Due to the invasive nature of breast cancer treatment, these findings are significant because they show benefits even to those who have been through perhaps the most harrowing experience of their lives, a fact that highlights the therapeutic potential of yoga. A consistent practice of gentle yoga, paired with yogic breathing and meditation techniques, presented a notable intervention for patients during and following treatment, and this study serves to reinforce what previous studies have also found: that restorative yoga practices are key to reducing stress and increasing quality of life both during and post-treatment, and may also be instrumental in increasing rates of success for breast cancer survival when prescribed appropriately.
As Emma points out in her article, yoga provides us with a space for healing and self-improvement like no other physical exercise practice. The spiritual aspect of yoga is particularly important in a therapeutic sense for breast cancer patients and survivors because being diagnosed with breast cancer and surviving its treatment is an experience to test anyone’s resolve. Although breast cancer predominantly affects women, a consistent yoga practice would also benefit men who have been diagnosed with or have survived breast cancer.
The findings of these studies are not necessarily generalizable to patients with other forms of cancer or other life-threatening illnesses, but the fact that yoga has been shown to be beneficial for people dealing with such a devastating disease can give us hope that yoga will prevail as a common therapy in hospitals and clinics worldwide.
Become a Yoga Alliance qualified Yoga Teacher (RYT200) and follow your passion, live what you love and then offer that in the form of service to others.
The Moksha Academy of Yoga is reputed to offer one of the most hands on practical Yoga Teacher Training Courses in a supportive environment, delivering thorough, in-depth, holistic teachings in all areas of Yoga study and Yoga Teaching. Our goal… is to ensure that we provide a consistently high standard of learning providing you with the opportunity of being fully prepared to teach Yoga to a diverse range of Yoga students.
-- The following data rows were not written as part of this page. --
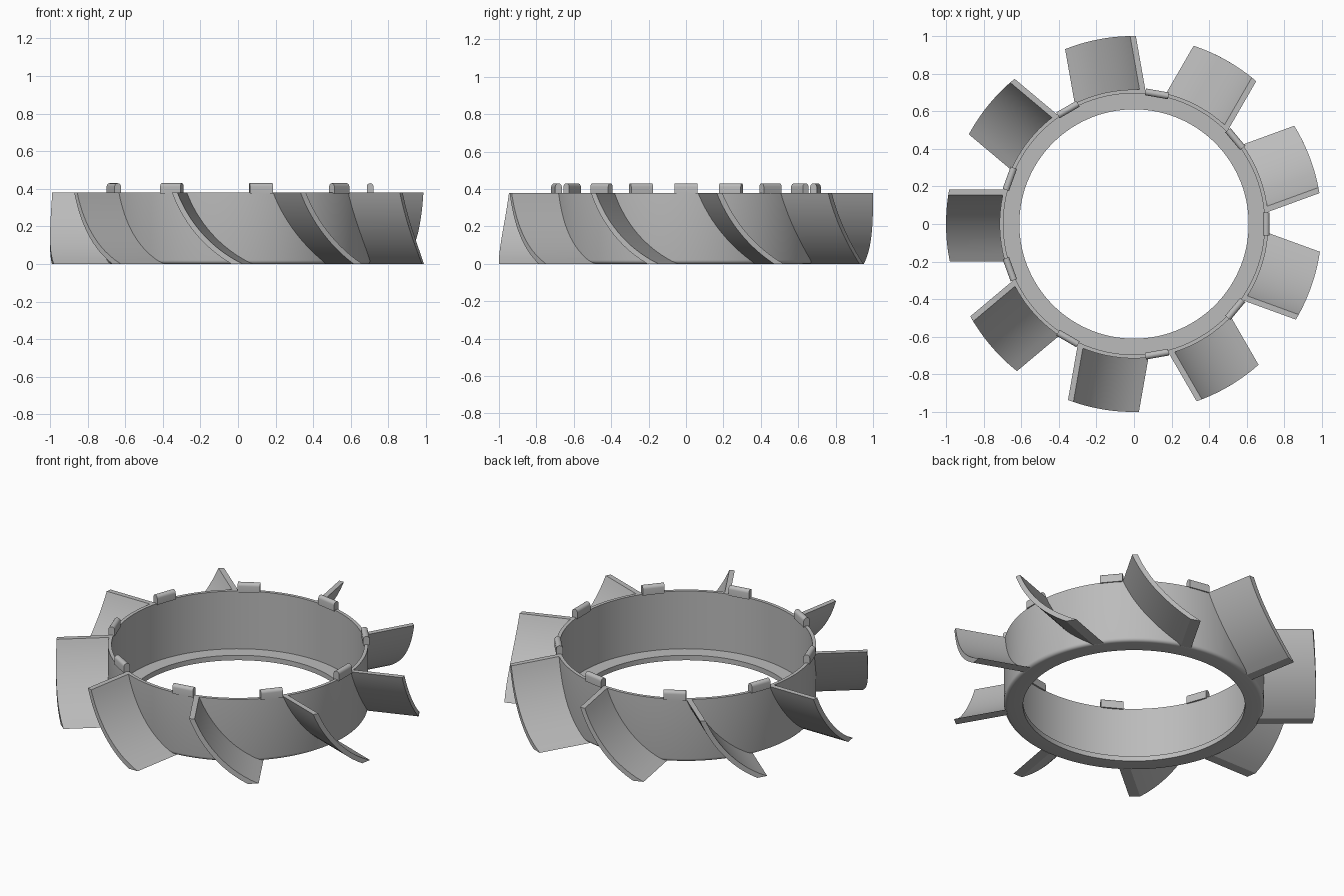
import bpy, bmesh, math
from mathutils import Matrix

cube = bpy.data.objects.get("Cube")
if cube:
    bpy.data.objects.remove(cube, do_unlink=True)

COUNT = 9        # blades and tabs
HEIGHT = 0.38

metal = bpy.data.materials.new("plain grey")
metal.use_nodes = True
grey = (0.5, 0.5, 0.5, 1)
metal.diffuse_color = grey
metal.node_tree.nodes["Principled BSDF"].inputs["Base Color"].default_value = grey


def finish(name, bm, angle=0.0):
    """Turn a bmesh into a smooth-shaded object turned about z."""
    bmesh.ops.recalc_face_normals(bm, faces=bm.faces)
    bm.transform(Matrix.Rotation(angle, 4, 'Z'))
    mesh = bpy.data.meshes.new(name)
    bm.to_mesh(mesh)
    bm.free()
    mesh.materials.append(metal)
    obj = bpy.data.objects.new(name, mesh)
    bpy.context.collection.objects.link(obj)
    bpy.ops.object.select_all(action='DESELECT')
    obj.select_set(True)
    bpy.context.view_layer.objects.active = obj
    bpy.ops.object.shade_smooth_by_angle(angle=math.radians(30))


def bridge(bm, loops, close_loops=False):
    """Skin a list of matching closed point loops."""
    rows = [[bm.verts.new(p) for p in loop] for loop in loops]
    n = len(rows[0])
    pairs = list(zip(rows, rows[1:]))
    if close_loops:
        pairs.append((rows[-1], rows[0]))
    for a, b in pairs:
        for i in range(n):
            j = (i + 1) % n
            bm.faces.new((a[i], a[j], b[j], b[i]))
    if not close_loops:
        bm.faces.new(rows[0])
        bm.faces.new(rows[-1])


# Hub ring: thin wall, inner ledge at the base, rounded lower outer edge
outer, inner, lip, fillet = 0.715, 0.695, 0.61, 0.02
profile = [(lip, 0), (lip, 0.03), (inner, 0.03), (inner, HEIGHT), (outer, HEIGHT)]
for k in range(5):
    a = k / 4 * math.pi / 2
    profile.append((outer - fillet + fillet * math.cos(a), fillet - fillet * math.sin(a)))
bm = bmesh.new()
SEG = 120
rings = []
for s in range(SEG):
    a = 2 * math.pi * s / SEG
    rings.append([(r * math.cos(a), r * math.sin(a), z) for r, z in profile])
bridge(bm, rings, close_loops=True)
finish("hub_ring", bm)

# Blade section: band between two concentric arcs, cut flat at top and bottom
CT, CZ, RADIUS, HALF = 0.521, 0.652, 0.741, 0.014
STEPS = 16


def arc(radius):
    zs = [HEIGHT * i / STEPS for i in range(STEPS + 1)]
    return [(CT - math.sqrt(radius ** 2 - (z - CZ) ** 2), z) for z in zs]


section = arc(RADIUS + HALF) + arc(RADIUS - HALF)[::-1]


def wrapped(radius):
    """The blade section projected outward onto a cylinder."""
    return [(math.sqrt(radius ** 2 - t ** 2), t, z) for t, z in section]


# Tab section: upright slab with a round top
TAB_R, TAB_W, TAB_LEN = 0.703, 0.018, 0.124
tab = [(TAB_R - TAB_W, 0.375), (TAB_R + TAB_W, 0.375)]
for k in range(9):
    a = math.pi * k / 8
    tab.append((TAB_R + TAB_W * math.cos(a), 0.412 + TAB_W * math.sin(a)))

for i in range(COUNT):
    step = 2 * math.pi / COUNT
    bm = bmesh.new()
    bridge(bm, [wrapped(0.703), wrapped(1.0)])
    finish(f"blade_{i + 1}", bm, (i + 0.5) * step)

    bm = bmesh.new()
    bridge(bm, [[(x, y, z) for x, z in tab] for y in (-TAB_LEN / 2, TAB_LEN / 2)])
    finish(f"locking_tab_{i + 1}", bm, i * step)
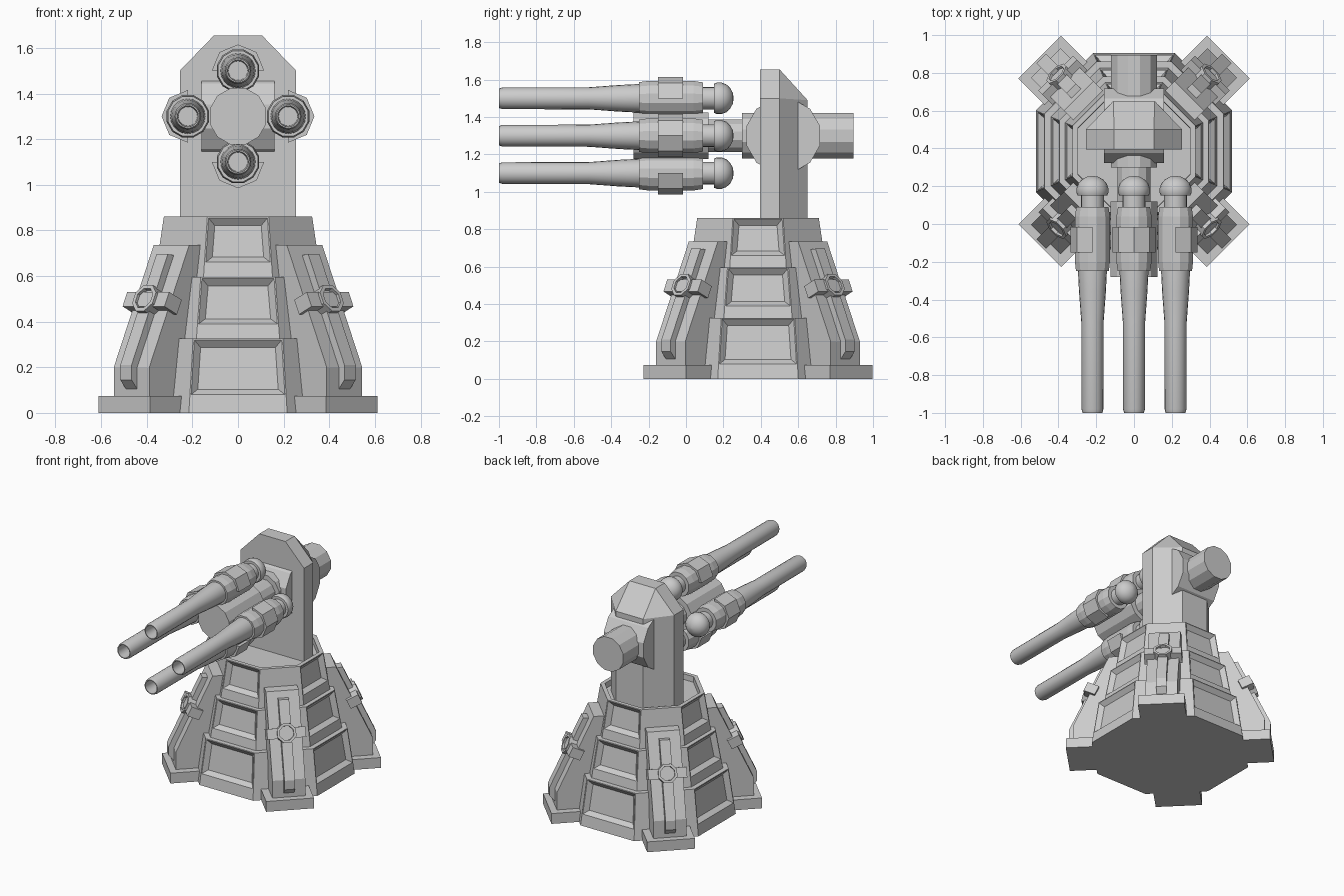
import bpy, bmesh
from math import pi, sin, cos, radians
from mathutils import Matrix, Vector

if "Cube" in bpy.data.objects:
    bpy.data.objects.remove(bpy.data.objects["Cube"])

T = Matrix.Translation
R = Matrix.Rotation
BASE_Y = 0.385
ALONG_Y = R(-pi / 2, 4, 'X')
ALONG_X = R(pi / 2, 4, 'Y')


def finish(name, bm, mat=Matrix(), smooth=False):
    bm.transform(mat)
    bmesh.ops.recalc_face_normals(bm, faces=bm.faces[:])
    me = bpy.data.meshes.new(name)
    bm.to_mesh(me)
    bm.free()
    ob = bpy.data.objects.new(name, me)
    bpy.context.collection.objects.link(ob)
    if smooth:
        bpy.ops.object.select_all(action='DESELECT')
        ob.select_set(True)
        bpy.context.view_layer.objects.active = ob
        bpy.ops.object.shade_smooth_by_angle(angle=radians(32))
    return ob


def lathe_bm(profile, seg, start=0.0):
    """Closed solid of (height, radius) rings about local z."""
    bm = bmesh.new()
    rings = [[bm.verts.new((r * cos(start + 2 * pi * i / seg),
                            r * sin(start + 2 * pi * i / seg), h))
              for i in range(seg)] for h, r in profile]
    for a, b in zip(rings, rings[1:]):
        for i in range(seg):
            j = (i + 1) % seg
            bm.faces.new((a[i], a[j], b[j], b[i]))
    bm.faces.new(rings[0][::-1])
    bm.faces.new(rings[-1])
    bmesh.ops.recalc_face_normals(bm, faces=bm.faces[:])
    return bm


def lathe(name, profile, seg, mat, start=0.0, smooth=False):
    return finish(name, lathe_bm(profile, seg, start), mat, smooth)


def prism(name, pts, lo, hi, mat):
    """Polygon in local xy, extruded along local z."""
    bm = bmesh.new()
    a = [bm.verts.new((x, y, lo)) for x, y in pts]
    b = [bm.verts.new((x, y, hi)) for x, y in pts]
    bm.faces.new(a[::-1])
    bm.faces.new(b)
    for i in range(len(pts)):
        j = (i + 1) % len(pts)
        bm.faces.new((a[i], a[j], b[j], b[i]))
    return finish(name, bm, mat)


# Three octagonal base tiers with recessed panels on the four main sides
K = 1 / cos(pi / 8)
for n, (z0, z1, r0, r1) in enumerate([(0, .325, .52, .475),
                                      (.325, .595, .44, .395),
                                      (.595, .86, .365, .325)]):
    strip = .075 if n == 0 else .06
    t = strip / (z1 - z0)
    bm = lathe_bm([(z0, r0 * K), (z0 + strip, (r0 + (r1 - r0) * t) * K), (z1, r1 * K)], 8, pi / 8)
    panels = [f for f in bm.faces if abs(f.normal.z) < .6
              and f.calc_center_median().z > z0 + strip
              and min(abs(f.normal.x), abs(f.normal.y)) < .1]
    top = max(bm.faces, key=lambda f: f.calc_center_median().z)
    bmesh.ops.inset_individual(bm, faces=panels, thickness=.008)
    bmesh.ops.inset_individual(bm, faces=panels, thickness=.04, depth=-.03)
    if n == 2:
        bmesh.ops.inset_individual(bm, faces=[top], thickness=.03)
        bmesh.ops.inset_individual(bm, faces=[top], thickness=.002, depth=-.04)
    finish(f"base_tier_{n + 1}", bm, T((0, BASE_Y, 0)))

# Four diagonal buttresses, each with foot, rib, cross clamp and ring boss
slope = Vector((-.419, 0, .908))
normal = Vector((.908, 0, .419))
for n in range(4):
    spin = T((0, BASE_Y, 0)) @ R(pi / 4 + n * pi / 2, 4, 'Z')
    side = spin @ R(pi / 2, 4, 'X')
    prism(f"foot_{n}", [(.35, 0), (.705, 0), (.705, .075), (.35, .075)], -.16, .16, side)
    prism(f"buttress_{n}", [(.28, .01), (.66, .01), (.66, .2), (.413, .735), (.28, .735)],
          -.11, .11, side)
    prism(f"buttress_rib_{n}", [(.63, .105), (.66, .105), (.695, .145), (.695, .21),
                                (.47, .696), (.42, .69)], -.035, .035, side)
    # local frame on the sloped face: x tangent, y up the slope, z outward
    frame = Matrix((Vector((0, 1, 0)), slope, normal)).transposed().to_4x4()
    frame.translation = Vector((.53, 0, .48))
    frame = spin @ frame
    prism(f"buttress_clamp_{n}", [(-.13, -.035), (.13, -.035), (.13, .035), (-.13, .035)],
          -.04, .045, frame)
    bm = lathe_bm([(0, .068), (.058, .068)], 8, pi / 8)
    cap = [f for f in bm.faces if f.normal.z > .9]
    bmesh.ops.inset_individual(bm, faces=cap, thickness=.018)
    bmesh.ops.inset_individual(bm, faces=cap, thickness=.001, depth=-.022)
    finish(f"buttress_ring_{n}", bm, frame)

# Upright column with chamfered rear corners and crown
bm = bmesh.new()
for s in (-1, 1):
    for x, y, z in [(.255, .395, .8), (.255, .5, .8), (.11, .65, .8),
                    (.255, .395, 1.5), (.255, .5, 1.5), (.11, .65, 1.49),
                    (.105, .395, 1.655), (.105, .5, 1.655)]:
        bm.verts.new((s * x, y, z))
bmesh.ops.convex_hull(bm, input=bm.verts[:])
bmesh.ops.dissolve_limit(bm, angle_limit=.01, verts=bm.verts[:], edges=bm.edges[:])
finish("column", bm)

# Pivot drum across the column, rear counterweight and central hub
AXIS = T((0, 0, 1.3))
lathe("pivot_drum", [(-.16, .203), (.16, .203)], 12, T((0, .52, 1.3)) @ ALONG_X, pi / 12)
lathe("rear_counterweight", [(.6, .125), (.895, .125)], 12, AXIS @ ALONG_Y, pi / 12)
lathe("hub_collar", [(.3, .125), (.4, .125)], 12, AXIS @ ALONG_Y, pi / 12)
lathe("hub_neck", [(.1, .09), (.32, .09)], 12, AXIS @ ALONG_Y, pi / 12)
lathe("central_hub", [(-.28, .128), (.12, .128)], 12, AXIS @ ALONG_Y, pi / 12)

# Four barrels around the hub
barrel = [(-.9, .001), (-.9, .042), (-1, .046), (-1, .052), (-.98, .058), (-.52, .059),
          (-.36, .071), (-.24, .077), (.08, .077), (.09, .06), (.15, .06), (.15, .078),
          (.165, .084), (.19, .084), (.215, .075), (.235, .057), (.25, .03), (.255, .001)]
housing = [(-.25, .08), (-.25, .09), (-.2, .096), (.04, .096), (.09, .088), (.09, .06)]
arc = [(.115 * cos(a * pi / 4), .115 * sin(a * pi / 4)) for a in range(-2, 3)]
for n, name in enumerate(["right", "top", "left", "bottom"]):
    a = n * pi / 2
    d = .22 if n % 2 == 0 else .2
    place = T((d * cos(a), 0, 1.3 + d * sin(a))) @ ALONG_Y @ R(-a, 4, 'Z')
    lathe(f"{name}_barrel", barrel, 20, place, smooth=True)
    lathe(f"{name}_barrel_housing", housing, 12, place, pi / 12)
    prism(f"{name}_barrel_clamp", arc, -.15, -.015, place)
Whilst studying, the Moksha Academy of Yoga Graduate moves through a process of extraordinary transformation and enters the world of Yoga Teaching harnessed with experience, confidence, passion and a wealth of knowledge in all areas of Yoga and holistic health.
Our next Intake starts on the 29th January 2014 offering both the Yoga Teacher Training Course (RYT200) and the Introduction to Yoga Teacher Training Course. The Information Session for both courses is on Tuesday the 14th January from 4.30-5.30pm.
To find out more simply contact us today on (03) 9557-5885 or email us at firstname.lastname@example.org for an Information Pack.